In the past, taxpayers have used limited partnerships and limited liability companies (LLCs) to reduce exposure when it comes time to settle estate distributions.
But now, in 2018, the estate tax exemption is ,180,000, which means most individuals have less to worry about when it comes to setting up more complicated structures to limit tax burdens on estates.
However, it all depends on the value of your estate, Morgan noted, and limited partnerships are still being used significantly, especially for those who are in that very top tier of estate value.
It’s also important to note that currently, the ,180,000 exemption sunsets in 2025.
“I think that really now the use of these entities is most important from an asset protection standpoint, rather than an estate planning standpoint,” Morgan said. “That being said, if you look back at our history with our concept of a lifetime exclusion, it’s always possible that that exclusion amount could drop. I always tell my clients that while it may not be necessary now, using these vehicles for asset protection reasons remains incredibly valid. It may be that at some point in the future, the estate planning becomes important again.”
Revocable Trusts May Not Protect Your Assets
Currently, if you’re a high-net-worth individual, and you’re concerned about your estate’s value exceeding the ,180,000 exemption, you’ve probably considered a revocable trust to help protect your estate.
What you have to keep in mind, Morgan noted, is that currently, our estate transfer tax system is a unified system. What this means is that, upon your passing, all of the assets that you own currently and the assets we've given away during your lifetime come back into your estate.
The way that the estate tax return is structured means you’ll actually take all of the prior transfers and the assets at death, Morgan stated, and apply a tax rate to come up with a tax, and then apply in essence a credit.
In this case, tax is calculated based on credit, meaning that if this were to change prior to your passing, it's possible that the amount you have transferred into the irrevocable trust would nonetheless be subject to estate tax.
There’s a constitutional question as to whether this is legal, but that has yet to be fully adjudicated in the courts, Morgan noted.
“I don't know the constitutional answer, but certainly from watching what has happened in the past, I believe that there's a lot of sentiment currently at least to not allow a retroactive tax,” Morgan said. “Go ahead and do planning now … as there would be some kind of additional credit given for transfers that have occurred prior to a change in the law. … That's a good way to hedge against this possibility in the future.”
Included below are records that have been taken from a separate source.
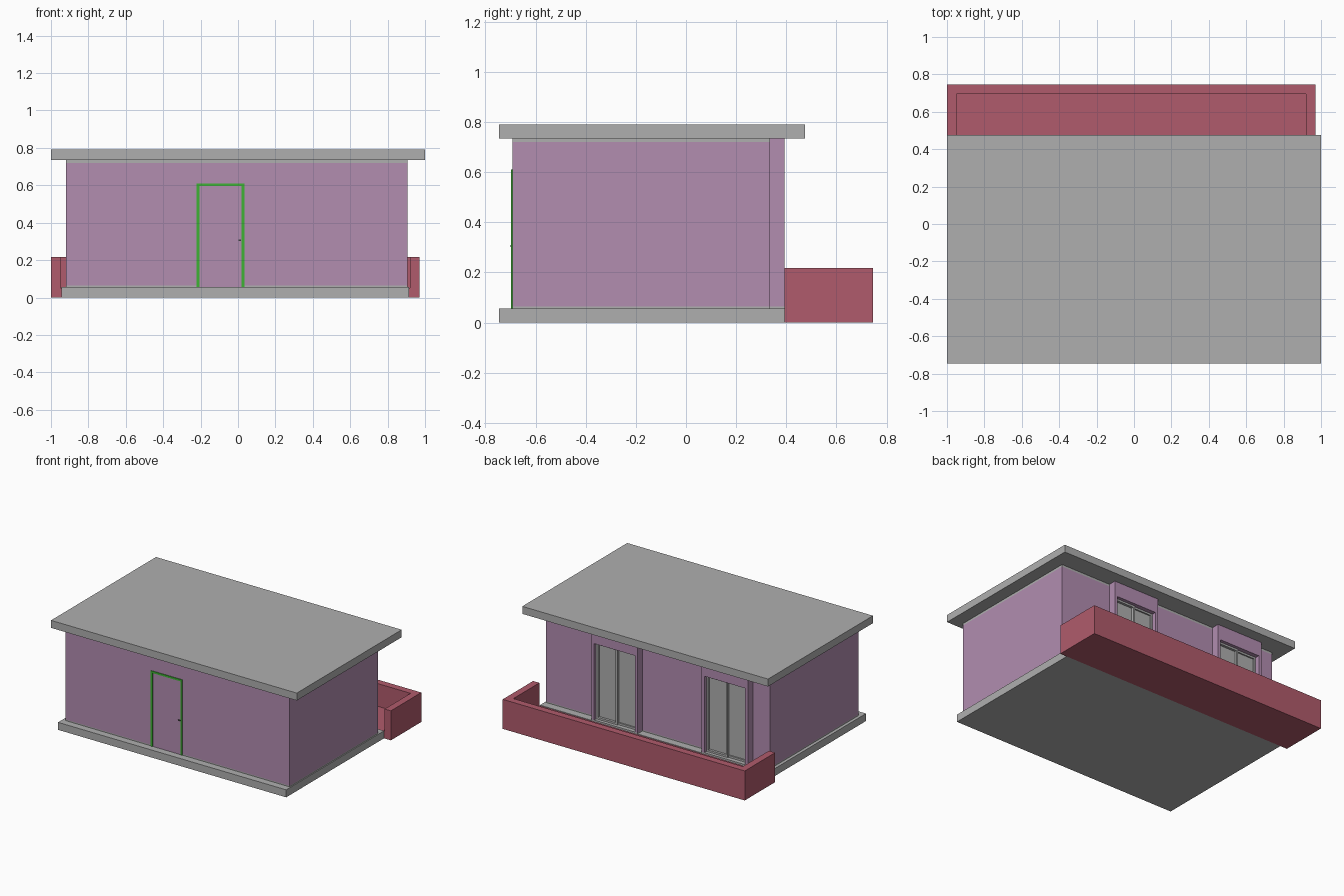
import bpy
import bmesh

cube = bpy.data.objects.get("Cube")
if cube:
    bpy.data.objects.remove(cube, do_unlink=True)


def material(name, rgb):
    m = bpy.data.materials.new(name)
    m.use_nodes = True
    m.diffuse_color = (*rgb, 1)
    m.node_tree.nodes["Principled BSDF"].inputs["Base Color"].default_value = (*rgb, 1)
    return m


GREY = material("concrete grey", (0.43, 0.43, 0.43))
PURPLE = material("mauve plaster", (0.445, 0.266, 0.434))
RED = material("brick red", (0.434, 0.105, 0.15))
GREEN = material("bright green", (0.048, 0.445, 0.034))
DARK = material("dark metal", (0.05, 0.05, 0.05))


def box(name, x, y, z, mat):
    """Axis-aligned block from (min, max) pairs."""
    bm = bmesh.new()
    bmesh.ops.create_cube(bm, size=1)
    for v in bm.verts:
        v.co = [lo + (c + 0.5) * (hi - lo) for c, (lo, hi) in zip(v.co, (x, y, z))]
    mesh = bpy.data.meshes.new(name)
    bm.to_mesh(mesh)
    bm.free()
    mesh.materials.append(mat)
    ob = bpy.data.objects.new(name, mesh)
    bpy.context.collection.objects.link(ob)
    return ob


# Levels shared by the parts
FLOOR, WALL_LOW, WALL_HIGH, EAVES, TOP = 0.055, 0.063, 0.72, 0.735, 0.79
FRONT, BACK, BAY = -0.693, 0.335, 0.392
WALL_X = (-0.92, 0.906)

# Slab and flat roof
box("base_slab", (-0.943, 0.914), (-0.745, BAY), (0, FLOOR), GREY)
box("roof", (-1, 1), (-0.745, 0.475), (EAVES, TOP), GREY)

# Main walls between thin floor and ceiling plates
box("floor_plate", WALL_X, (FRONT, BACK), (FLOOR, WALL_LOW), GREY)
box("walls", WALL_X, (FRONT, BACK), (WALL_LOW, WALL_HIGH), PURPLE)
box("ceiling_plate", WALL_X, (FRONT, BACK), (WALL_HIGH, EAVES), GREY)

# Front door: frame, leaf and handle
fy = (FRONT - 0.005, FRONT + 0.005)
box("door_frame_right", (-0.222, -0.207), fy, (FLOOR, 0.61), GREEN)
box("door_frame_left", (0.019, 0.034), fy, (FLOOR, 0.61), GREEN)
box("door_frame_top", (-0.207, 0.019), fy, (0.596, 0.61), GREEN)
box("door_leaf", (-0.207, 0.019), (FRONT - 0.001, FRONT + 0.005), (FLOOR, 0.596), PURPLE)
box("door_handle", (0.002, 0.017), (FRONT - 0.006, FRONT), (0.301, 0.309), DARK)


def window_bay(tag, x0, x1):
    """Projecting wall bay with a recessed two-leaf glazed door."""
    a, b = x0 + 0.022, x1 - 0.022
    head = 0.625
    depth = (BACK, BAY)
    box(tag + "_sill", (x0, x1), depth, (FLOOR, WALL_LOW), GREY)
    box(tag + "_jamb_right", (x0, a), depth, (WALL_LOW, EAVES), PURPLE)
    box(tag + "_jamb_left", (b, x1), depth, (WALL_LOW, EAVES), PURPLE)
    box(tag + "_lintel", (a, b), depth, (head, EAVES), PURPLE)
    box(tag + "_glass", (a, b), (BACK, 0.35), (WALL_LOW, head), GREY)
    mid = (a + b) / 2
    w = 0.014
    # Each sliding leaf sits on its own track
    for leaf, lo, hi, out in (("right", a, mid + w / 2, 0.36), ("left", mid - w / 2, b, 0.368)):
        y = (0.348, out)
        name = tag + "_leaf_" + leaf
        box(name + "_stile_a", (lo, lo + w), y, (WALL_LOW, head), GREY)
        box(name + "_stile_b", (hi - w, hi), y, (WALL_LOW, head), GREY)
        box(name + "_bottom_rail", (lo + w, hi - w), y, (WALL_LOW, WALL_LOW + w), GREY)
        box(name + "_top_rail", (lo + w, hi - w), y, (head - w, head), GREY)


window_bay("left_bay", 0.12, 0.495)
window_bay("right_bay", -0.778, -0.402)

# Rear terrace: solid floor with a parapet on three sides
PX, PY, RIM, T = (-1, 0.97), (BAY, 0.745), 0.217, 0.051
box("terrace_floor", (PX[0] + T, PX[1] - T), (PY[0], PY[1] - T), (0, 0.05), RED)
box("parapet_back", PX, (PY[1] - T, PY[1]), (0, RIM), RED)
box("parapet_right", (PX[0], PX[0] + T), (PY[0], PY[1] - T), (0, RIM), RED)
box("parapet_left", (PX[1] - T, PX[1]), (PY[0], PY[1] - T), (0, RIM), RED)
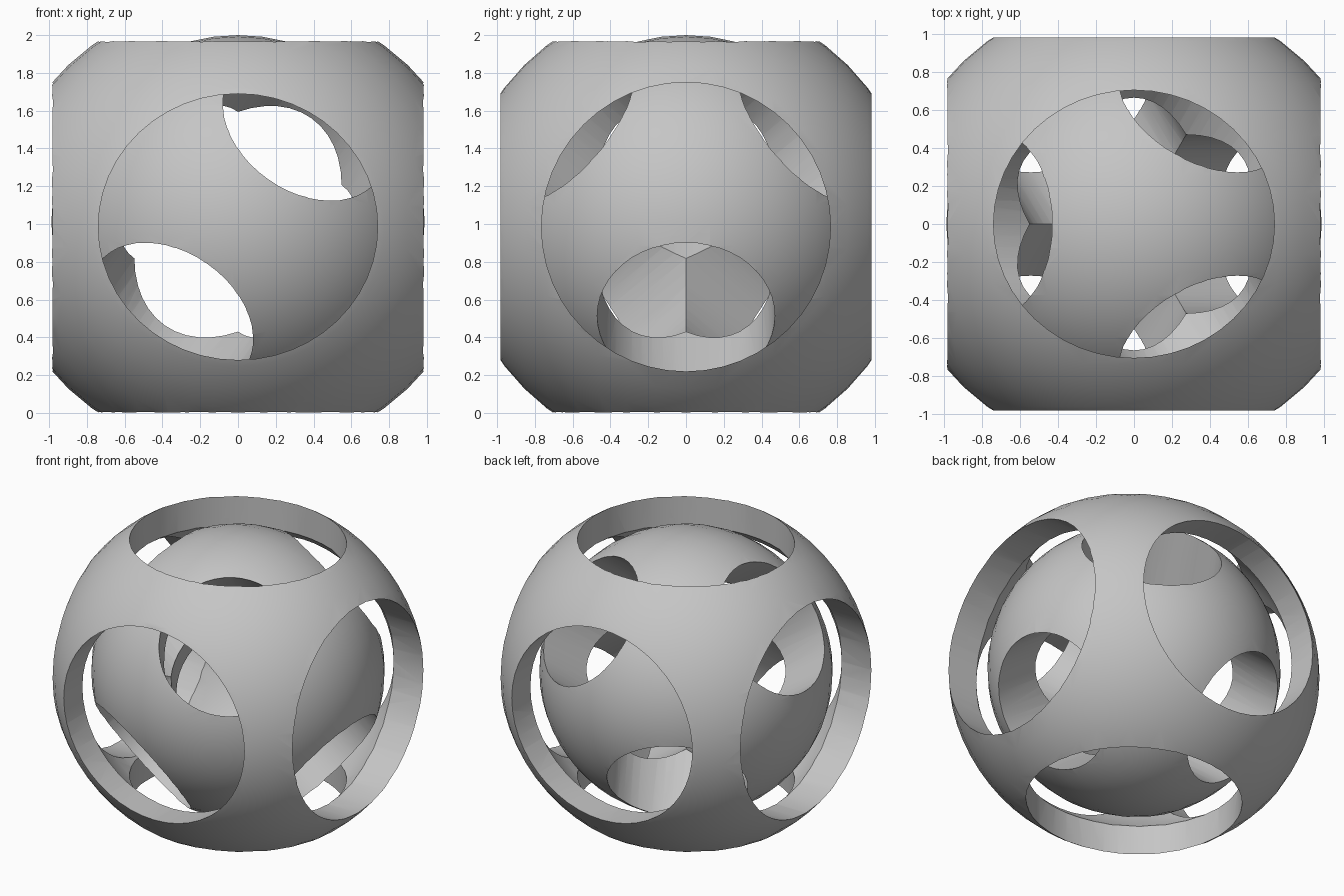
import bpy
import math
from mathutils import Matrix, Vector

cube = bpy.data.objects.get("Cube")
if cube:
    bpy.data.objects.remove(cube, do_unlink=True)

# One plain grey for everything
GREY = (0.56, 0.56, 0.56, 1.0)
grey = bpy.data.materials.new("plain grey")
grey.use_nodes = True
grey.diffuse_color = GREY
grey.node_tree.nodes["Principled BSDF"].inputs["Base Color"].default_value = GREY


def sphere(name, radius):
    """Sphere whose poles point to the front and back."""
    bpy.ops.mesh.primitive_uv_sphere_add(segments=48, ring_count=24, radius=radius)
    obj = bpy.context.object
    obj.name = name
    obj.data.transform(Matrix.Rotation(math.pi / 2, 4, "X"))
    return obj


def bore(axis, radius):
    """Long cylinder through the origin along an axis, used as a cutter."""
    bpy.ops.mesh.primitive_cylinder_add(vertices=48, radius=radius, depth=4)
    obj = bpy.context.object
    obj.data.transform(Vector(axis).to_track_quat("Z", "Y").to_matrix().to_4x4())
    return obj


def cut(obj, cutters):
    """Subtract every cutter, then remove it."""
    for cutter in cutters:
        mod = obj.modifiers.new("cut", "BOOLEAN")
        mod.operation = "DIFFERENCE"
        mod.solver = "EXACT"
        mod.object = cutter
        bpy.context.view_layer.objects.active = obj
        bpy.ops.object.modifier_apply(modifier=mod.name)
        bpy.data.objects.remove(cutter, do_unlink=True)


def finish(obj, scale, height):
    """Stretch, place, colour and smooth a part."""
    obj.data.transform(Matrix.Translation((0, 0, height)) @ Matrix.Diagonal((*scale, 1)))
    obj.data.materials.clear()
    obj.data.materials.append(grey)
    bpy.ops.object.select_all(action="DESELECT")
    obj.select_set(True)
    bpy.context.view_layer.objects.active = obj
    bpy.ops.object.shade_smooth_by_angle(angle=math.radians(35))


# Outer shell: hollow sphere with a round window on each of its six sides
shell = sphere("outer_shell", 1)
cut(shell, [sphere("hollow", 0.86),
            bore((1, 0, 0), 0.632),
            bore((0, 1, 0), 0.582),
            bore((0, 0, 1), 0.582)])
finish(shell, (1.271, 1.211, 1.211), 0.985)

# Inner ball: solid, with three square-on tunnels tipped to stand on a corner
ball = sphere("inner_ball", 0.988)
tilt = math.atan(math.sqrt(0.5))
axes = [(math.cos(a) * math.cos(tilt), math.sin(a) * math.cos(tilt), math.sin(tilt))
        for a in (math.pi / 3, math.pi, -math.pi / 3)]
cut(ball, [bore(axis, 0.475) for axis in axes])
finish(ball, (1, 0.99, 1), 1.012)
Avoid Pain Through Preparation
The tax laws are very likely going to change, Morgan noted. She’s seen a trend among individual states to firm up their statutes, and tax planning absolutely has to take into consideration where beneficiaries reside.
Also, globally, there's a movement toward raising taxes even on the transfer tax side in countries where there's been no transfer taxation, Morgan stated, along with a huge movement towards consolidating power and transparency, and taxing at higher rates.
Planning ahead, and planning for changes to come, is the way to go. In the old days, Morgan stated, we could get a court to reform a trust in a reasonable timeframe, but given how courts are backed up, sometimes that can be really difficult.
We need to draft in flexibility to all documents, Morgan stated, and we need the plan to be nimble because we honestly don't know what will happen.
Morgan also recommends having quarterly conference calls with both your estate planner and your tax attorney, as well as bi-annual face-to-face meetings. Be sure you like these individuals, because you’ll need to spend some time with them to ensure you’re adequately protecting your family when it comes to your estate.
“Anyone who says they can predict the future is just sadly mistaken,” Morgan said. “The only thing we know is that it's going to remain uncertain. … The old days of putting a trust in place that you thought would stay that way for the next 60 years are just gone. Whatever planning we put in place, we need to have an exit strategy and we need to be able to adjust.”
To contact Elizabeth Morgan about tax and estate planning issues, go to www.emalegal.com